A new report by a major government advisor has estimated that up to 50,000 new jobs could be created if the government targeted 75,000, high-quality, well designed modular homes per year by 2030.

The report has been co-authored by Mike De’Ath, partner at HTA Design and Mark Farmer, founder and CEO of Cast Consultancy who is also the MMC housing champion for homebuilding for the housing minister.

Following the government’s Build Build Build agenda to encourage Britain to build more houses, the report, called Build Homes Build Jobs Build Innovation is calling on the government to make modular housing a driving force in Britain’s housebuilding.

Arguably, perhaps one of the biggest benefits to modular housing is the speed at which houses can be delivered. Also, despite the increase in job opportunities, modular housebuilding actually requires 60% fewer workforce meaning that there is a significant increase in site safety and a decrease in noise pollution to surrounding residents. There are also less materials required and less construction traffic.

Research suggests that MMC including modular housebuilding can also reduce carbon emissions by up to 40% compared to traditional methods and with an investment programme could help the government achieve its target of net zero carbon emissions by 2050.

With increased efficiency and higher productivity, there is around 80% less waste than traditional construction methods and 97% of this can be recycled. As manufacturing takes place in a controlled environment, this results in great predictability with regards to costs, quality and delivery outcomes.

With all of the benefits outlined on modular housing, why hasn’t it taken off into mainstream construction? The report outlines the following reasons:

• Unclear basic language and terminology
• Lack of demand and supplyside collaboration and aggregation
• Political ideology restricting tenure diversity and programmatic delivery
• Vested interests, delivery and procurement models fail to promote process integration
• Lack of latest MMC product evidence and data
• Skills training and qualification regimes still hard wired to business as usual
• Current building regulations and warranty market not aligned to the future
• Development and asset finance market reticent to securitise
• Lack of system interoperability and generic commonality
• Planners and planning system not aligned to accelerated delivery opportunity

To achieve the modular target, the government is being urged to use the upcoming Autumn Spending Review to announce an “enhanced Affordable Housing Programme (AHP)” with incentives for using modular solutions.

The report states that this could include a First Homes initiative that is better targeted at increasing the use of modular.

The next AHP, which will run from 2021-2026, currently has the target that 25% of homes delivered through strategic partnerships must be built using MMC. However, more specific details about these requirements are yet to be announced.

Mr Farmer said: “Modular manufacturing is the single biggest gamechanger when it comes to building more homes.
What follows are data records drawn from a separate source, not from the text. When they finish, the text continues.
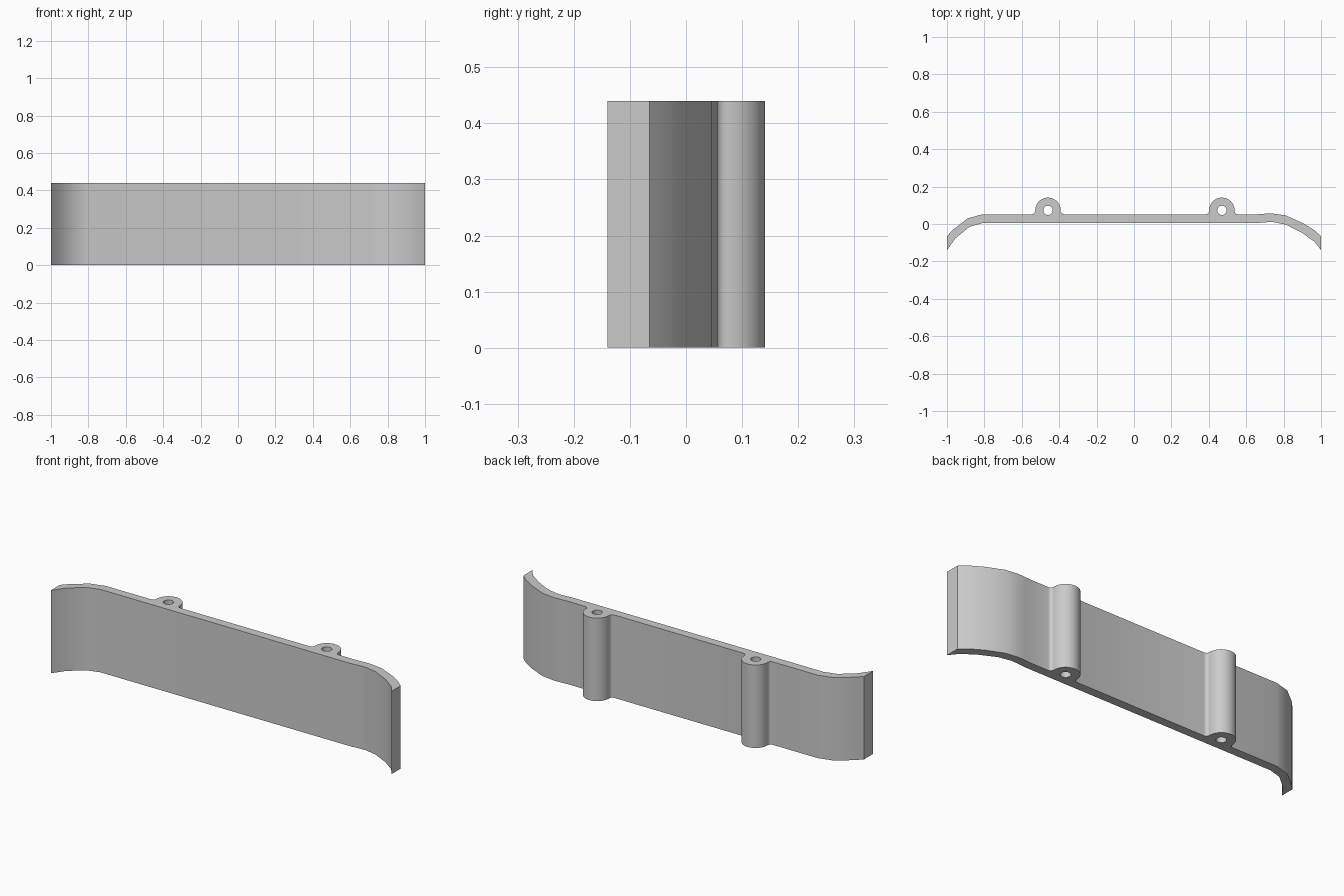
import bpy
import bmesh
from math import cos, sin, pi

HEIGHT = 0.44
BACK_Y, FRONT_Y = 0.052, 0.005
BOSS_Y, BOSS_R, HOLE_R, FILLET = 0.073, 0.068, 0.025, 0.018
BOSSES = (-0.46, 0.47)

if "Cube" in bpy.data.objects:
    bpy.data.objects.remove(bpy.data.objects["Cube"], do_unlink=True)


def arc(cx, cy, r, start, end, steps):
    angles = [start + (end - start) * i / steps for i in range(steps + 1)]
    return [(cx + r * cos(a), cy + r * sin(a)) for a in angles]


def boss_outline(cx):
    """Rounded lug with filleted feet, from left to right along the back."""
    reach, foot = BOSS_R + FILLET, BACK_Y + FILLET
    return (arc(cx - reach, foot, FILLET, -pi / 2, 0, 5)
            + arc(cx, BOSS_Y, BOSS_R, pi, 0, 24)
            + arc(cx + reach, foot, FILLET, pi, 1.5 * pi, 5))


# Curved ends of the plate
left_back = [(-1, -0.065), (-0.97, -0.033), (-0.89, 0.03), (-0.81, BACK_Y)]
right_back = [(0.66, BACK_Y), (0.70, 0.055), (0.74, 0.056), (0.81, 0.046),
              (0.90, 0.006), (0.96, -0.03), (1, -0.065)]
right_front = [(1, -0.14), (0.965, -0.095), (0.90, -0.048), (0.81, -0.003),
               (0.74, 0.011), (0.70, 0.009), (0.66, FRONT_Y)]
left_front = [(-0.81, FRONT_Y), (-0.88, -0.015), (-0.955, -0.077), (-1, -0.14)]

outline = left_back[:]
for x in BOSSES:
    outline += boss_outline(x)
outline += right_back + right_front + left_front
holes = [arc(x, BOSS_Y, HOLE_R, 0, 2 * pi, 24)[:-1] for x in BOSSES]

# Fill the cross-section around the screw holes and extrude it upward
bm = bmesh.new()
for loop in [outline] + holes:
    verts = [bm.verts.new((x, y, 0)) for x, y in loop]
    for a, b in zip(verts, verts[1:] + verts[:1]):
        bm.edges.new((a, b))
bmesh.ops.remove_doubles(bm, verts=bm.verts[:], dist=0.0005)
bmesh.ops.triangle_fill(bm, edges=bm.edges[:], use_beauty=True)
result = bmesh.ops.extrude_face_region(bm, geom=bm.faces[:])
top = [v for v in result["geom"] if isinstance(v, bmesh.types.BMVert)]
bmesh.ops.translate(bm, verts=top, vec=(0, 0, HEIGHT))
bmesh.ops.recalc_face_normals(bm, faces=bm.faces[:])
mesh = bpy.data.meshes.new("bracket_plate")
bm.to_mesh(mesh)
bm.free()

# Plain grey finish
grey = bpy.data.materials.new("light grey")
grey.use_nodes = True
colour = (0.6, 0.6, 0.6, 1)
grey.diffuse_color = colour
grey.node_tree.nodes["Principled BSDF"].inputs["Base Color"].default_value = colour
mesh.materials.append(grey)

plate = bpy.data.objects.new("bracket_plate", mesh)
bpy.context.collection.objects.link(plate)
bpy.ops.object.select_all(action="DESELECT")
plate.select_set(True)
bpy.context.view_layer.objects.active = plate
bpy.ops.object.shade_smooth_by_angle(angle=pi / 6)
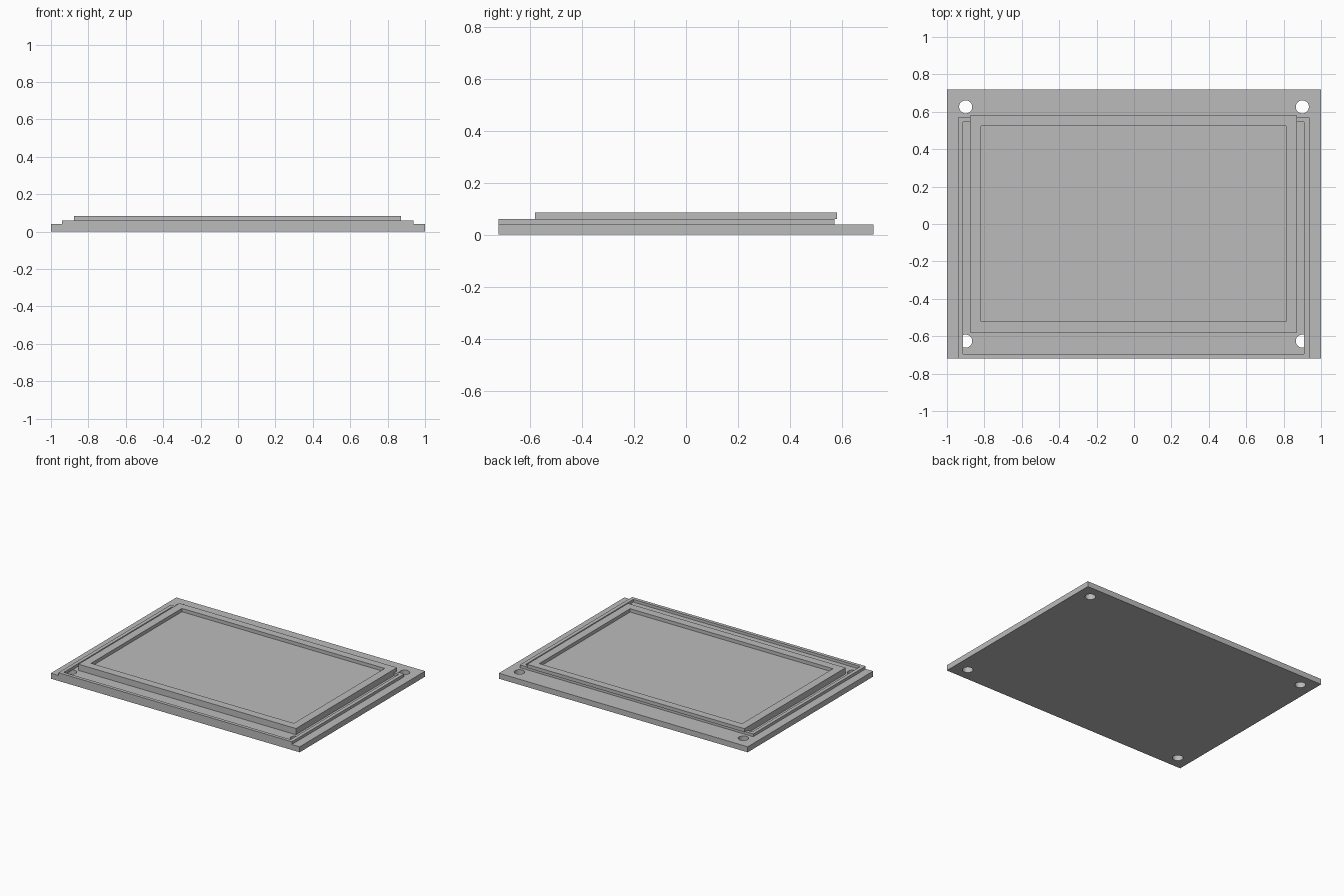
import bpy
import bmesh

cube = bpy.data.objects.get("Cube")
if cube:
    bpy.data.objects.remove(cube, do_unlink=True)

grey = bpy.data.materials.new("plain_grey")
grey.use_nodes = True
grey.diffuse_color = (0.5, 0.5, 0.5, 1)
grey.node_tree.nodes["Principled BSDF"].inputs["Base Color"].default_value = (0.5, 0.5, 0.5, 1)


def finish(name, bm):
    bmesh.ops.recalc_face_normals(bm, faces=bm.faces)
    mesh = bpy.data.meshes.new(name)
    bm.to_mesh(mesh)
    bm.free()
    mesh.materials.append(grey)
    obj = bpy.data.objects.new(name, mesh)
    bpy.context.collection.objects.link(obj)
    return obj


def loop(bm, rect, z):
    x0, x1, y0, y1 = rect
    return [bm.verts.new((x, y, z)) for x, y in ((x0, y0), (x1, y0), (x1, y1), (x0, y1))]


def tray(name, outer, inner, z0, z1, floor=None):
    """Rectangular rim: an open frame, or a tray closed at the floor height."""
    bm = bmesh.new()
    depth = z0 if floor is None else floor
    loops = [loop(bm, outer, z0), loop(bm, outer, z1), loop(bm, inner, z1), loop(bm, inner, depth)]
    pairs = list(zip(loops, loops[1:]))
    if floor is None:
        pairs.append((loops[3], loops[0]))
    else:
        bm.faces.new(loops[0])
        bm.faces.new(loops[3])
    for a, b in pairs:
        for i in range(4):
            j = (i + 1) % 4
            bm.faces.new((a[i], a[j], b[j], b[i]))
    return finish(name, bm)


def box(name, rect, z0, z1):
    bm = bmesh.new()
    low = loop(bm, rect, z0)
    top = bmesh.ops.extrude_face_region(bm, geom=[bm.faces.new(low)])["geom"]
    bmesh.ops.translate(bm, vec=(0, 0, z1 - z0),
                        verts=[v for v in top if isinstance(v, bmesh.types.BMVert)])
    return finish(name, bm)


# Base plate with a mounting hole at each corner
base = box("base_plate", (-1, 1, -0.72, 0.72), 0, 0.04)
bm = bmesh.new()
for x in (-0.9, 0.9):
    for y in (-0.626, 0.626):
        ring = bmesh.ops.create_cone(bm, cap_ends=True, segments=32, radius1=0.035,
                                     radius2=0.035, depth=0.2)
        bmesh.ops.translate(bm, vec=(x, y, 0), verts=ring["verts"])
cutter = finish("hole_cutter", bm)
cutter.hide_render = True
cutter.hide_viewport = True
holes = base.modifiers.new("mounting_holes", "BOOLEAN")
holes.operation = "DIFFERENCE"
holes.solver = "EXACT"
holes.object = cutter

# Thin wall standing on the plate, flush with its front edge
tray("perimeter_wall", (-0.94, 0.937, -0.72, 0.57), (-0.914, 0.91, -0.695, 0.545), 0.04, 0.06)

# Panel core inside the wall, and the raised rim with its shallow pocket
box("panel_core", (-0.876, 0.872, -0.58, 0.545), 0.04, 0.06)
tray("panel_rim", (-0.876, 0.872, -0.58, 0.58), (-0.817, 0.813, -0.52, 0.523), 0.06, 0.085, 0.0605)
“Government support and investment in the modular construction of homes will deliver the UK Industrial Strategy’s skills, productivity, technology and carbon reduction objectives. Increasing modular delivery into the market will also enable a new generation of innovators, from SMEs to large UK and international businesses investing and operating in the UK, offering more choice to home buyers and renters.”

Mr De’Ath said: “Our experience of designing modular manufactured housing over the past decade demonstrates the huge benefits to housing delivery. New modular homes outperform traditional new homes in nearly every area, not least the quality of build and speed possible through innovation.

“Our ambition for 75,000 new, beautifully designed, modular homes is realistic and achievable, so our ask of government therefore is simple: help us stimulate and then galvanise the demand for modular homebuilding. With this help, a sustained long-term pipeline can underpin investment in manufacturing to deliver the quality homes we need while creating the jobs we want.”